Stock index futures pointed to a higher open on Wall Street on Monday, with futures for the S&P 500 up 1 percent, Dow Jones futures up 0.8 percent and Nasdaq 100 futures up 1 percent at 0930 GMT (5:30 a.m. ET).

Investors were relieved to see that Hurricane Irene, downgraded to tropical storm status, caused less damage than feared in New York City over the weekend. Wall Street will be open Monday, although with the New York subway system and commuter rail service halted, volumes were expected to be thin.

The euro zone's blue chip Euro STOXX 50 <.STOXX50E> index was up 1.5 percent early, tracking Friday's rally on Wall Street and as investors brushed aside a call on Saturday by the new head of the International Monetary Fund on global policymakers to pursue urgent action to prevent another recession, including forcing European banks to bulk up their capital.

Christine Lagarde called for a mandatory substantial recapitalization, through private channels if possible, but otherwise through some form of public, Europe-wide funding, such as the European Financial Stability Facility.

Greek bank shares jumped Monday after sources said EFG Eurobank and Alpha Bank will unveil a merger deal that include share swaps and a capital boost from Qatar.

On the macro side, investors awaited monthly personal income and consumption data, the Chicago Fed Midwest Manufacturing Index as well as pending home sales.

The dollar fell against a basket of major currencies on Monday, with traders speculating the Federal Reserve may offer more stimulus next month in the face of an uncertain growth outlook.

On Friday, Wall Street posted its first weekly gain in more than a month as Fed Chairman Ben Bernanke raised hopes for more stimulus for the economy at the U.S. central bank's September meeting.

Initially stocks fell after Bernanke stopped short of describing detailed plans to strengthen the ailing economy.
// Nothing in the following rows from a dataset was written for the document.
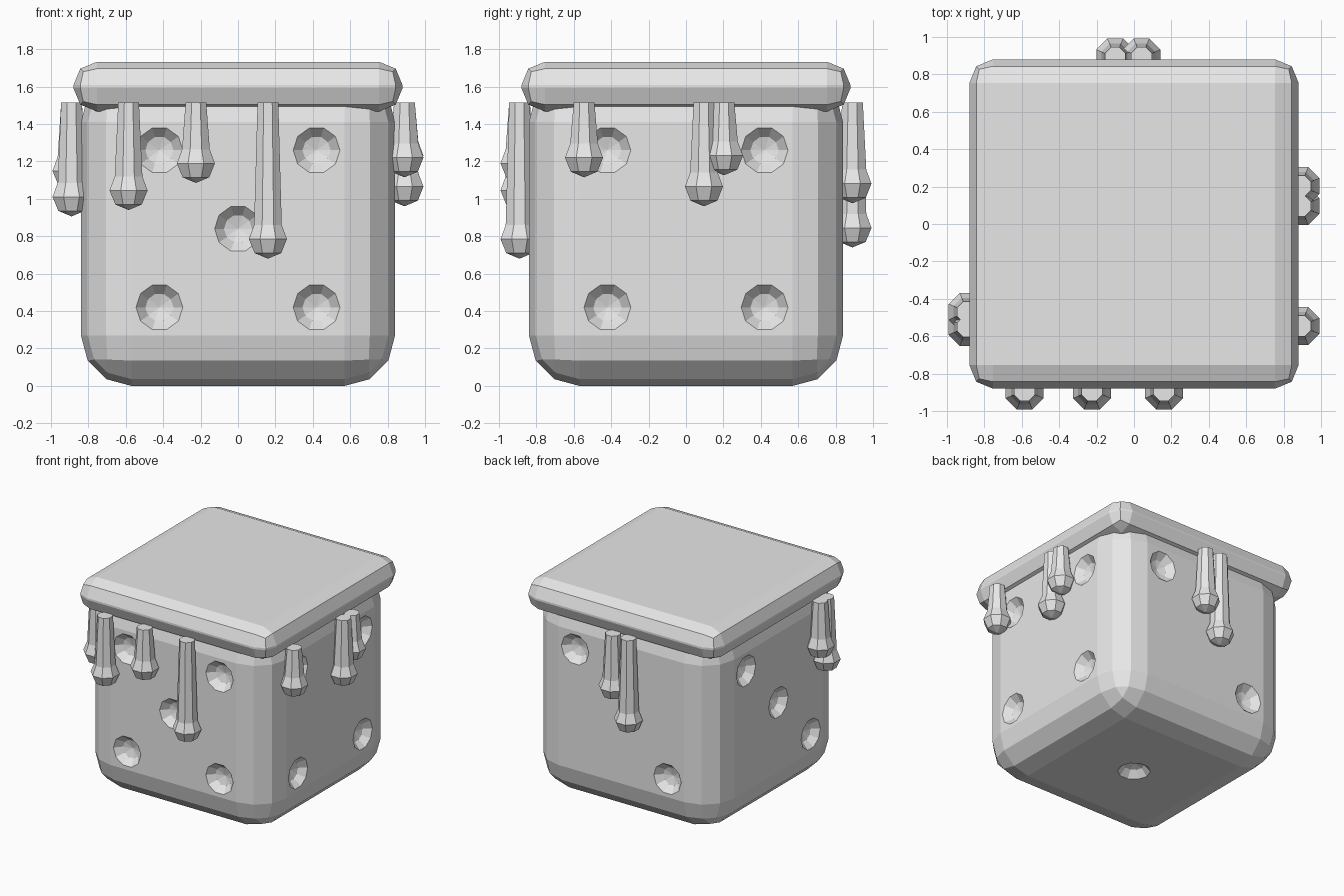
import bpy, bmesh
from math import pi, cos, sin
from mathutils import Matrix, Vector

if "Cube" in bpy.data.objects:
    bpy.data.objects.remove(bpy.data.objects["Cube"])

grey = bpy.data.materials.new("plain grey")
grey.use_nodes = True
grey.diffuse_color = (0.8, 0.8, 0.8, 1)
grey.node_tree.nodes["Principled BSDF"].inputs["Base Color"].default_value = (0.8, 0.8, 0.8, 1)


def finish(bm, name):
    bmesh.ops.recalc_face_normals(bm, faces=bm.faces)
    mesh = bpy.data.meshes.new(name)
    bm.to_mesh(mesh)
    bm.free()
    mesh.materials.append(grey)
    obj = bpy.data.objects.new(name, mesh)
    bpy.context.collection.objects.link(obj)
    return obj


def rounded_box(name, size, z, radius, segments):
    bm = bmesh.new()
    bmesh.ops.create_cube(bm, size=1, matrix=Matrix.Translation((0, 0, z)) @ Matrix.Diagonal((*size, 1)))
    bmesh.ops.bevel(bm, geom=bm.edges[:], offset=radius, segments=segments, profile=0.5, affect='EDGES')
    return finish(bm, name)


def lathe(bm, profile, sides, matrix, turn=0):
    """Closed solid from (radius, height) points; zero radius makes a tip."""
    rings = []
    for r, h in profile:
        count = sides if r else 1
        rings.append([bm.verts.new(matrix @ Vector((r * cos(a), r * sin(a), h)))
                      for a in (turn + 2 * pi * i / sides for i in range(count))])
    for low, high in zip(rings, rings[1:]):
        for i in range(sides):
            j = (i + 1) % sides
            quad = [low[i % len(low)], low[j % len(low)], high[j % len(high)], high[i % len(high)]]
            bm.faces.new(list(dict.fromkeys(quad)))


# Die body
HALF = 0.84
body = rounded_box("die_body", (2 * HALF,) * 3, HALF, 0.27, 3)

# Pips: shallow bowls cut into each face
STEP = 0.42
corners = [(a, b) for a in (-1, 1) for b in (-1, 1)]
FACES = {  # outward direction: pip places as (sideways, up)
    (0, -1, 0): corners + [(0, 0)],
    (1, 0, 0): corners,
    (0, 1, 0): [(1, 1), (-1, -1)],
    (-1, 0, 0): [(1, 1), (0, 0), (-1, -1)],
    (0, 0, -1): [(0, 0)],
}
bowl = [(0, -0.075), (0.075, -0.055), (0.125, 0), (0.125, 0.1), (0, 0.1)]
cut = bmesh.new()
for direction, places in FACES.items():
    n = Vector(direction)
    side = Vector((abs(n.y) + abs(n.z), abs(n.x), 0))
    up = Vector((0, abs(n.z), 1 - abs(n.z)))
    across = up.cross(n)
    turn = Matrix((across, up, n)).transposed().to_4x4()
    for s, u in places:
        spot = Vector((0, 0, HALF)) + n * HALF + (side * s + up * u) * STEP
        lathe(cut, bowl, 10, Matrix.Translation(spot) @ turn)
cutter = finish(cut, "pip_cutter")
cutter.hide_render = True
mod = body.modifiers.new("pips", 'BOOLEAN')
mod.object = cutter
mod.operation = 'DIFFERENCE'
mod.solver = 'EXACT'
bpy.context.view_layer.update()
carved = bpy.data.meshes.new_from_object(body.evaluated_get(bpy.context.evaluated_depsgraph_get()))
body.modifiers.clear()
body.data = carved
bpy.data.objects.remove(cutter)

# Icing slab on top
rounded_box("icing_slab", (1.76, 1.76, 0.265), 1.6, 0.125, 2)

# Icing drips: x, y, lowest point
OUT = 0.89
DRIPS = [
    (-0.585, -OUT, 0.94), (-0.225, -OUT, 1.085), (0.16, -OUT, 0.68),
    (OUT, -0.545, 1.115), (OUT, 0.096, 0.96), (OUT, 0.203, 1.126),
    (-0.10, OUT, 0.74), (0.04, OUT, 0.976),
    (-OUT, -0.55, 0.906), (-OUT, -0.47, 1.045),
]
BULB = 0.11
for k, (x, y, z) in enumerate(DRIPS):
    drip = bmesh.new()
    shape = [(0, 0), (0.7 * BULB, 0.03), (BULB, 0.105), (0.08, 0.18), (0.06, 1.515 - z), (0, 1.515 - z)]
    lathe(drip, shape, 8, Matrix.Translation((x, y, z)), pi / 8)
    finish(drip, f"drip_{k + 1}")
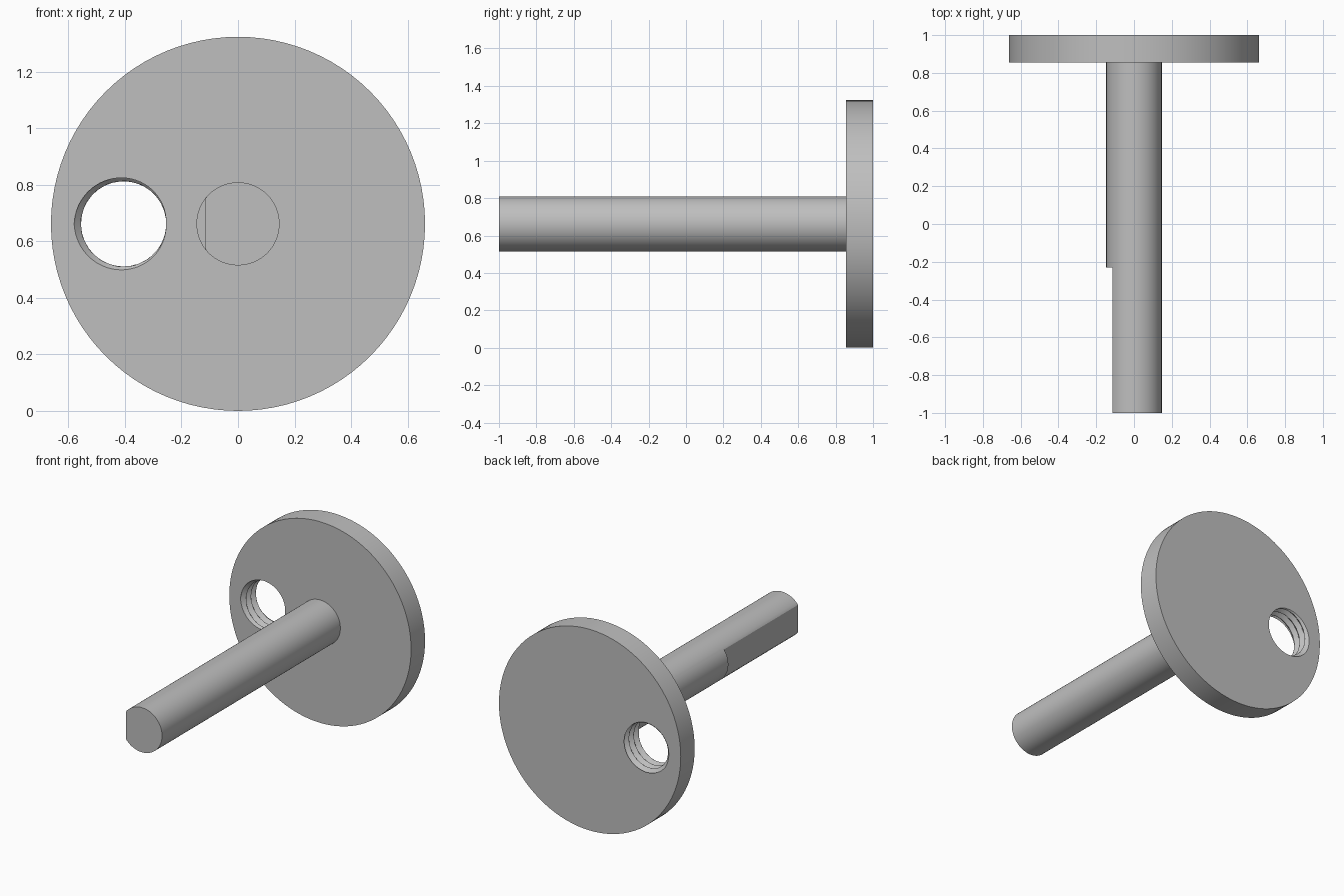
import bpy, bmesh, math

cube = bpy.data.objects.get("Cube")
if cube:
    bpy.data.objects.remove(cube, do_unlink=True)

SEGMENTS = 96
AXIS_Z = 0.662
DISC_RADIUS, DISC_FRONT, DISC_BACK = 0.662, 0.855, 1.0
SHAFT_RADIUS, FLAT_X, FLAT_END = 0.147, -0.115, -0.23
HOLE_X, HOLE_MINOR, THREAD_DEPTH, PITCH = -0.405, 0.15, 0.025, 0.05
THREAD_ROWS = 48

metal = bpy.data.materials.new("grey metal")
metal.use_nodes = True
metal.diffuse_color = (0.52, 0.52, 0.52, 1)
metal.node_tree.nodes["Principled BSDF"].inputs["Base Color"].default_value = metal.diffuse_color


def ring(y, radius, centre_x=0.0, min_x=-10.0):
    """Circle of points around the y direction; radius is a number or a function of angle."""
    points = []
    for i in range(SEGMENTS):
        t = 2 * math.pi * i / SEGMENTS
        r = radius(t) if callable(radius) else radius
        points.append((max(centre_x + r * math.sin(t), min_x), y, AXIS_Z + r * math.cos(t)))
    return points


def skin(name, rings, closed):
    """Join rings into a solid: capped at the ends, or closed back on itself."""
    bm = bmesh.new()
    loops = [[bm.verts.new(p) for p in points] for points in rings]
    pairs = list(zip(loops, loops[1:]))
    if closed:
        pairs.append((loops[-1], loops[0]))
    else:
        bm.faces.new(loops[0])
        bm.faces.new(loops[-1])
    for a, b in pairs:
        for i in range(SEGMENTS):
            j = (i + 1) % SEGMENTS
            bm.faces.new((a[i], a[j], b[j], b[i]))
    bmesh.ops.remove_doubles(bm, verts=bm.verts, dist=0.00001)
    bmesh.ops.recalc_face_normals(bm, faces=bm.faces)
    mesh = bpy.data.meshes.new(name)
    bm.to_mesh(mesh)
    bm.free()
    mesh.materials.append(metal)
    obj = bpy.data.objects.new(name, mesh)
    bpy.context.collection.objects.link(obj)
    bpy.ops.object.select_all(action="DESELECT")
    obj.select_set(True)
    bpy.context.view_layer.objects.active = obj
    bpy.ops.object.shade_smooth_by_angle(angle=math.radians(25))
    return obj


def thread_ring(y):
    """One slice of the helical thread inside the hole."""
    def radius(t):
        turn = (y - DISC_FRONT) / PITCH - (t + math.pi / 2) / (2 * math.pi)
        return HOLE_MINOR + THREAD_DEPTH * abs(2 * (turn % 1) - 1)
    return ring(y, radius, HOLE_X)


# Disc with an off-centre threaded hole
thickness = DISC_BACK - DISC_FRONT
thread = [thread_ring(DISC_FRONT + thickness * k / THREAD_ROWS) for k in range(THREAD_ROWS + 1)]
skin("disc", [ring(DISC_FRONT, DISC_RADIUS)] + thread + [ring(DISC_BACK, DISC_RADIUS)], True)

# Shaft with a flat along its free end
skin("shaft", [
    ring(-1, SHAFT_RADIUS, min_x=FLAT_X),
    ring(FLAT_END, SHAFT_RADIUS, min_x=FLAT_X),
    ring(FLAT_END, SHAFT_RADIUS),
    ring(DISC_FRONT, SHAFT_RADIUS),
], False)
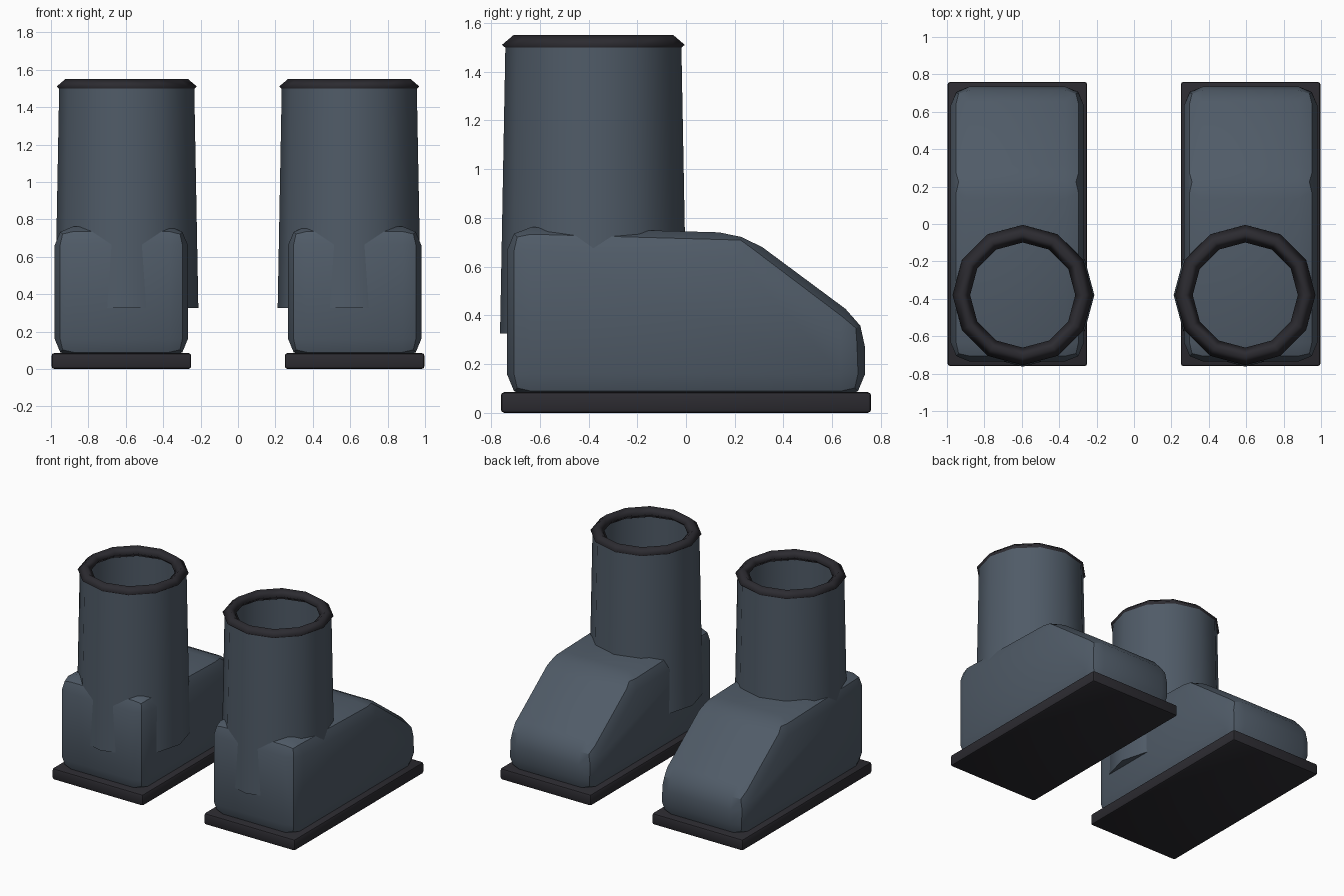
import bpy, bmesh, math

if "Cube" in bpy.data.objects:
    bpy.data.objects.remove(bpy.data.objects["Cube"])


def material(name, color):
    m = bpy.data.materials.new(name)
    m.diffuse_color = (*color, 1)
    m.use_nodes = True
    m.node_tree.nodes["Principled BSDF"].inputs["Base Color"].default_value = m.diffuse_color
    return m


LEATHER = material("slate leather", (0.08, 0.105, 0.137))
RUBBER = material("black rubber", (0.025, 0.024, 0.03))


def finish(bm, name, mat, bevel=0, segments=1, angle=30):
    bmesh.ops.recalc_face_normals(bm, faces=bm.faces)
    me = bpy.data.meshes.new(name)
    bm.to_mesh(me)
    bm.free()
    me.materials.append(mat)
    ob = bpy.data.objects.new(name, me)
    bpy.context.collection.objects.link(ob)
    bpy.ops.object.select_all(action='DESELECT')
    ob.select_set(True)
    bpy.context.view_layer.objects.active = ob
    if bevel:
        b = ob.modifiers.new("bevel", 'BEVEL')
        b.width, b.segments, b.limit_method = bevel, segments, 'NONE'
        bpy.ops.object.modifier_apply(modifier="bevel")
    bpy.ops.object.shade_smooth_by_angle(angle=math.radians(angle))
    return ob


def extruded(profile, x0, x1):
    """Side profile (y, z) extruded across x."""
    bm = bmesh.new()
    face = bm.faces.new([bm.verts.new((x0, y, z)) for y, z in profile])
    ext = bmesh.ops.extrude_face_region(bm, geom=[face])
    for v in ext["geom"]:
        if isinstance(v, bmesh.types.BMVert):
            v.co.x = x1
    return bm


def rings(profile, cx, cy, closed, sides=12):
    """Ring profile (radius, z) swept around a vertical axis."""
    bm = bmesh.new()
    loops = [[bm.verts.new((cx + r * math.cos(2 * math.pi * i / sides),
                            cy + r * math.sin(2 * math.pi * i / sides), z))
              for i in range(sides)] for r, z in profile]
    pairs = list(zip(loops, loops[1:]))
    if closed:
        pairs.append((loops[-1], loops[0]))
    for a, b in pairs:
        for i in range(sides):
            j = (i + 1) % sides
            bm.faces.new((a[i], a[j], b[j], b[i]))
    if not closed:
        bm.faces.new(loops[0][::-1])
    return bm


CX, CY = 0.595, -0.38
parts = []

# Flat sole slab
slab = [(-0.76, 0), (0.76, 0), (0.76, 0.085), (-0.76, 0.085)]
parts.append(finish(extruded(slab, 0.25, 0.997), "sole", RUBBER, 0.015, 2))

# Foot with sloping toe and rounded edges
foot = [(-0.735, 0.06), (0.735, 0.06), (0.735, 0.367), (0.235, 0.738), (-0.735, 0.765)]
parts.append(finish(extruded(foot, 0.268, 0.98), "foot", LEATHER, 0.1, 2))

# Hollow, slightly tapered shaft
parts.append(finish(rings([(0.383, 0.325), (0.361, 1.51)], CX, CY, False),
                    "shaft", LEATHER, angle=40))

# Padded cuff around the shaft opening
cuff = [(0.375, 1.51), (0.328, 1.55), (0.281, 1.51), (0.328, 1.47)]
parts.append(finish(rings(cuff, CX, CY, True), "cuff", RUBBER, angle=180))

# Mirrored boot on the other side
for ob in parts:
    ob.name = "right_" + ob.name
    twin = ob.copy()
    twin.data = ob.data.copy()
    twin.name = ob.name.replace("right_", "left_")
    bm = bmesh.new()
    bm.from_mesh(twin.data)
    for v in bm.verts:
        v.co.x *= -1
    bmesh.ops.reverse_faces(bm, faces=bm.faces)
    bm.to_mesh(twin.data)
    bm.free()
    bpy.context.collection.objects.link(twin)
But the market turned higher, led by technology shares, as investors concluded the Fed was leaving the door open for action even though many traders believe it has limited power to pull the economy out of a rut.

The Dow Jones industrial average <.DJI> ended up 134.72 points, or 1.21 percent, at 11,284.54. The Standard & Poor's 500 Index <.SPX> was up 17.53 points, or 1.51 percent, at 1,176.80. The Nasdaq Composite Index <.IXIC> was up 60.22 points, or 2.49 percent, at 2,479.85. For the week, the Dow rose 4.3 percent, the S&P gained 4.7 percent and the Nasdaq rose 5.9 percent.

(Reporting by Blaise Robinson; Editing by Mike Nesbit)